Thursday, December 11, 2014

Shortfall Nothing New in Howard County (Thursday LINKS)

County Executive Kittleman is coming into office with a $13 million budget shortfall to address, writes Amanda Yeager with the Flier.  However, budget shortfalls are nothing new in Howard County.  There was a $13 million shortfall in FY2010 and a $20 million shortfall in FY2011.  County Executive Ulman managed to fill these gaps with most of us being none the wiser, while County employees saw pay freezes and furloughs.

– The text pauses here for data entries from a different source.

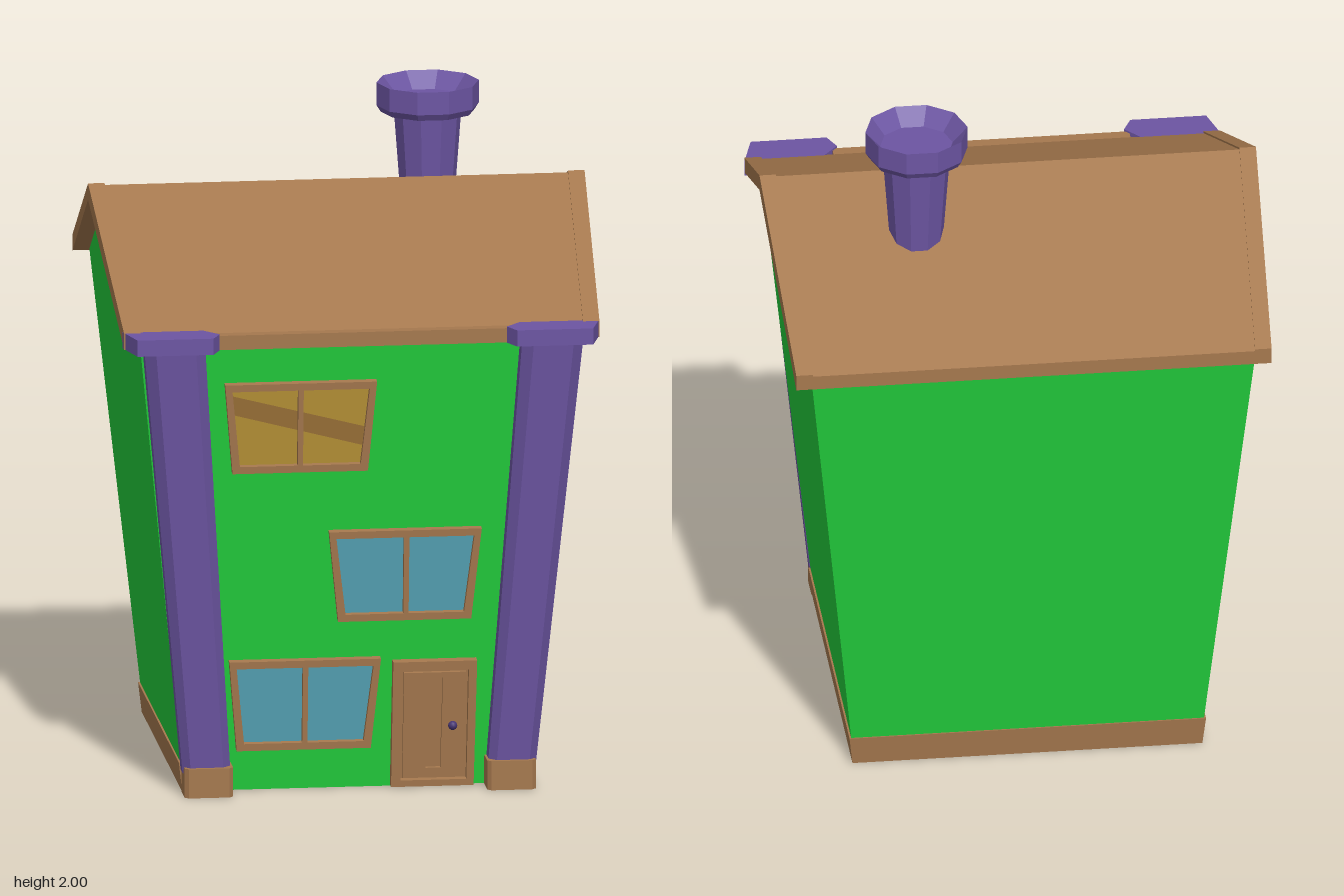
import * as THREE from 'three';

const mat = (name, color, side = THREE.FrontSide) => {
  const m = new THREE.MeshStandardMaterial({ color, side });
  m.name = name;
  return m;
};

export function createModel() {
  const green = mat('green wall', 0x22cc3c, THREE.DoubleSide);
  const purple = mat('purple trim', 0x6c55a2);
  const brown = mat('brown wood', 0xa5784e);
  const blue = mat('blue glass', 0x54a2b4, THREE.DoubleSide);
  const yellow = mat('yellow glass', 0xb69236, THREE.DoubleSide);
  const stripeBrown = mat('glass stripe', 0x9a7037, THREE.DoubleSide);
  const knobPurple = mat('dark purple knob', 0x453472);

  const house = new THREE.Group();
  house.name = 'house';
  const add = (name, geometry, material, parent = house) => {
    const mesh = new THREE.Mesh(geometry, material);
    mesh.name = name;
    parent.add(mesh);
    return mesh;
  };

  // Flat-faced geometry from convex polygons, each fanned into triangles
  const faces = (polys) => {
    const out = [];
    for (const p of polys)
      for (let i = 1; i < p.length - 1; i++) out.push(...p[0], ...p[i], ...p[i + 1]);
    const g = new THREE.BufferGeometry();
    g.setAttribute('position', new THREE.Float32BufferAttribute(out, 3));
    g.computeVertexNormals();
    return g;
  };
  // Solid between two matching loops, counterclockwise from above
  const prism = (bottom, top) => {
    const sides = bottom.map((b, i) => {
      const j = (i + 1) % bottom.length;
      return [b, bottom[j], top[j], top[i]];
    });
    return faces([...sides, top, [...bottom].reverse()]);
  };
  const mirror = (loop, s) => (s > 0 ? loop : loop.map(([x, y, z]) => [-x, y, z]).reverse());
  const mirrored = (bottom, top, s) => {
    const b = mirror(bottom, s), t = mirror(top, s);
    return prism(b, t);
  };
  const level = (pts, y) => pts.map(([x, z]) => [x, y, z]);

  // Walls lean outward as they rise; open underneath
  const halfWidth = (y) => 0.525 + 0.104 * y;
  const frontZ = (y) => 0.492 + 0.0916 * y;
  const backZ = (y) => -0.542 - 0.113 * y;
  const rectWall = (zAt) => [[-1, 0], [1, 0], [1, 1.4], [-1, 1.4]]
    .map(([s, y]) => [s * halfWidth(y), y, zAt(y)]);
  add('frontWall', faces([rectWall(frontZ)]), green);
  add('backWall', faces([rectWall(backZ).reverse()]), green);
  for (const s of [1, -1]) {
    const outline = [[0, frontZ(0)], [0, backZ(0)], [1.4, backZ(1.4)], [1.71, -0.04], [1.4, frontZ(1.4)]]
      .map(([y, z]) => [s * halfWidth(y), y, z]);
    add('sideWall', faces([s > 0 ? outline : outline.reverse()]), green);
  }

  // Base boards along the sides and back
  for (const s of [1, -1])
    add('sideBase', mirrored(
      level([[0.53, 0.5], [0.53, -0.547], [0.505, -0.547], [0.505, 0.5]], 0),
      level([[0.54, 0.5], [0.54, -0.557], [0.515, -0.557], [0.515, 0.5]], 0.09), s), brown);
  add('backBase', prism(
    level([[0.53, -0.52], [0.53, -0.547], [-0.53, -0.547], [-0.53, -0.52]], 0),
    level([[0.54, -0.53], [0.54, -0.557], [-0.54, -0.557], [-0.54, -0.53]], 0.09)), brown);

  // Chamfered corner pillars with feet and capitals
  const octagon = (x0, x1, z0, z1, c, back) => [[x1, z1 - c], [x1, z0 + back], [x1 - c, z0], [x0 + c, z0],
    [x0, z0 + back], [x0, z1 - c], [x0 + c, z1], [x1 - c, z1]];
  for (const s of [1, -1]) {
    add('pillar', mirrored(
      level(octagon(0.39, 0.535, 0.465, 0.575, 0.023, 0.035), 0.07),
      level(octagon(0.48, 0.665, 0.585, 0.705, 0.032, 0.035), 1.41), s), purple);
    const foot = octagon(0.385, 0.532, 0.465, 0.59, 0.012, 0.03);
    add('pillarFoot', mirrored(level(foot, 0), level(foot, 0.09), s), brown);
    const cap = [[0.722, 0.6], [0.69, 0.715], [0.46, 0.715], [0.435, 0.66], [0.485, 0.6]].reverse();
    add('pillarCapital', mirrored(level(cap, 1.4), level(cap, 1.45), s), purple);
  }

  // Roof slopes with slightly raised verges; wider at the ridge
  const slopes = [
    { name: 'front', a: [0.72, 1.4, 0.62], b: [0.752, 1.71, -0.04] },
    { name: 'back', a: [0.752, 1.71, -0.04], b: [0.72, 1.393, -0.715] },
  ];
  for (const { name, a, b } of slopes) {
    const slab = (x0, x1, h) => {
      const loop = (dy) => [[x1(a[0]), a[1] + dy, a[2]], [x1(b[0]), b[1] + dy, b[2]],
        [x0(b[0]), b[1] + dy, b[2]], [x0(a[0]), a[1] + dy, a[2]]];
      return [loop(0), loop(h)];
    };
    add(name + 'Roof', prism(...slab((w) => 0.05 - w, (w) => w - 0.05, 0.044)), brown);
    for (const s of [1, -1])
      add(name + 'Verge', mirrored(...slab((w) => w - 0.05, (w) => w, 0.05), s), brown);
  }
  const eave = [[0.45, 0.657], [0.45, 0.6], [-0.45, 0.6], [-0.45, 0.657]];
  add('frontEave', prism(level(eave, 1.4), level(eave, 1.444)), brown);

  // Ten-sided chimney with a hollowed cap
  const profile = [[0.075, 1.55], [0.102, 1.91], [0.142, 1.91], [0.155, 1.93], [0.155, 2], [0.11, 1.95], [0, 1.95]]
    .map(([r, y]) => new THREE.Vector2(r, y));
  const chimneyGeometry = new THREE.LatheGeometry(profile, 10, Math.PI / 2).toNonIndexed();
  chimneyGeometry.computeVertexNormals();
  add('chimney', chimneyGeometry, purple).position.set(0.3, 0, -0.24);

  // Front fittings lie in the plane of the leaning wall
  const front = new THREE.Group();
  front.name = 'frontFittings';
  front.position.z = frontZ(0);
  front.rotation.x = Math.atan(0.0916);
  house.add(front);
  const shape = (pts, Type = THREE.Shape) => new Type(pts.map(([x, y]) => new THREE.Vector2(x, y)));
  const extrude = (s, depth) => new THREE.ExtrudeGeometry(s, { depth, bevelEnabled: false });
  const plate = (name, pts, z, material) =>
    (add(name, new THREE.ShapeGeometry(shape(pts)), material, front).position.z = z);

  // Tapered window: bottom and top edges, each [y, left, right]
  const makeWindow = ([y0, l0, r0], [y1, l1, r1], mid, glass) => {
    const t = 0.022, m = 0.008;
    const frame = shape([[l0, y0], [r0, y0], [r1, y1], [l1, y1]]);
    frame.holes.push(
      shape([[l0 + t, y0 + t], [l1 + t, y1 - t], [mid - m, y1 - t], [mid - m, y0 + t]], THREE.Path),
      shape([[mid + m, y0 + t], [mid + m, y1 - t], [r1 - t, y1 - t], [r0 - t, y0 + t]], THREE.Path));
    add('windowFrame', extrude(frame, 0.025), brown, front);
    plate('windowGlass', [[l0 + 0.01, y0 + 0.01], [r0 - 0.01, y0 + 0.01], [r1 - 0.01, y1 - 0.01], [l1 + 0.01, y1 - 0.01]], 0.006, glass);
  };
  makeWindow([1.01, -0.39, 0.02], [1.292, -0.415, 0.045], -0.185, yellow);
  makeWindow([0.532, -0.065, 0.338], [0.817, -0.095, 0.367], 0.14, blue);
  makeWindow([0.13, -0.368, 0.038], [0.412, -0.393, 0.066], -0.162, blue);
  plate('glassStripe', [[-0.39, 1.193], [0.02, 1.083], [0.023, 1.143], [-0.394, 1.253]], 0.01, stripeBrown);

  // Door: surround, leaf with a sunken slot, and knob
  const surround = shape([[0.1, 0.005], [0.35, 0.005], [0.357, 0.4], [0.103, 0.4]]);
  surround.holes.push(shape([[0.128, 0.025], [0.13, 0.372], [0.332, 0.372], [0.328, 0.025]], THREE.Path));
  add('doorSurround', extrude(surround, 0.03), brown, front);
  const leaf = shape([[0.135, 0.03], [0.322, 0.03], [0.325, 0.362], [0.137, 0.362]]);
  leaf.holes.push(shape([[0.205, 0.06], [0.203, 0.345], [0.255, 0.345], [0.25, 0.06]], THREE.Path));
  add('doorLeaf', extrude(leaf, 0.02), brown, front);
  plate('doorBack', [[0.11, 0.01], [0.34, 0.01], [0.345, 0.39], [0.11, 0.39]], 0.008, brown);
  add('doorKnob', new THREE.SphereGeometry(0.014, 12, 8), knobPurple, front).position.set(0.285, 0.195, 0.028);

  return house;
}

According to the article in the Flier, Allan will be addressing a $14 million gap by asking department heads to propose cuts that will trim 5% of planned spending by the end of this fiscal year (June 30).  So long as there is flexibility built into this approach, I think it is a fair way to proceed by empowering those who know how far each dollar goes in their department.  My concern is that a hard line on 5% may create Howard County's version of sequestration (i.e., "stupid cuts").  There are some departments in Howard County government that can afford to cut 5%.  There are others that cannot afford to cut anything.  Where is the differentiation being made?

But that is to presume an approach that has not been adopted by the County Executive.  If I'm in his shoes, I collect these 5% reports and use them to make my decision as opposed to merely signing them into effect.  Pursuant to Allan's focus on transparency, I think it would be interesting if he released these reports to the public to get a better view of how government dollars are spent and the effect of spending cuts on government services.  This would be particularly powerful and persuasive from a Republican Executive when many Republicans believe the "spending cuts = service cuts" component of public spending is a myth.

The last bit that interests me about this issue is how much we hear about it in FY2015, FY2016, etc.  As noted in earlier posts, "the mess the other guy left me with" is a tried and true line for making hard sells to the public on necessary action.  History suggests that these shortfalls are directly related to the unpredictability of County revenue, but this particular shortfall, with a new political party in power, may provide a foothold for more drastic cuts down the way.


Howard County teacher Doug Lea has been named to the National Board for Teacher Certification, writes Blair Ames with the Flier.  I had a chance to get to know Doug through the campaign and my HCEA endorsement.  He is one of the truly good guys in local education and I am so happy to see him receive this honor.

Howard County seniors met to discuss the creation of a Master Plan for our County's "aging population", writes Blair Ames (who has had a busy week).  I've always said that any Master Plan for Seniors needs to begin with advocacy for expanded delegation authority for nurses.  Our heavily curtailed practice allowances for RN's and LPN's makes full-spectrum medical care in the home, and not in a nursing facility, too expensive to afford.

Attorney General-elect Brian Frosh's "fight like hell for justice" may bring him nose-to-nose with Governor-elect Hogan, writes Timothy Wheeler with The Sun.  As the article notes, the Governor has a significant advantage in determining how the AG's office is funded and the ability to decline state action under certain circumstances.  Nevertheless, if there is legal room to move, I wouldn't want to be on the other side of a brief filed by AG Frosh.

Meanwhile, the Sun editorial board writes that Comptroller Peter Franchot is in the "cat-bird seat" in relation to Governor-elect Hogan.  He will be the deciding vote between Hogan and Democrat Treasurer Nancy Kopp on the Board of Public Works and has a bully pulpit to rough up Hogan should he find the need to do so.

Featured Blog Post of the Day: HowChow writes that Garbanzo and Gadsby's have closed. I never did get a chance to try the latter.

Have a great Thursday doing what you love!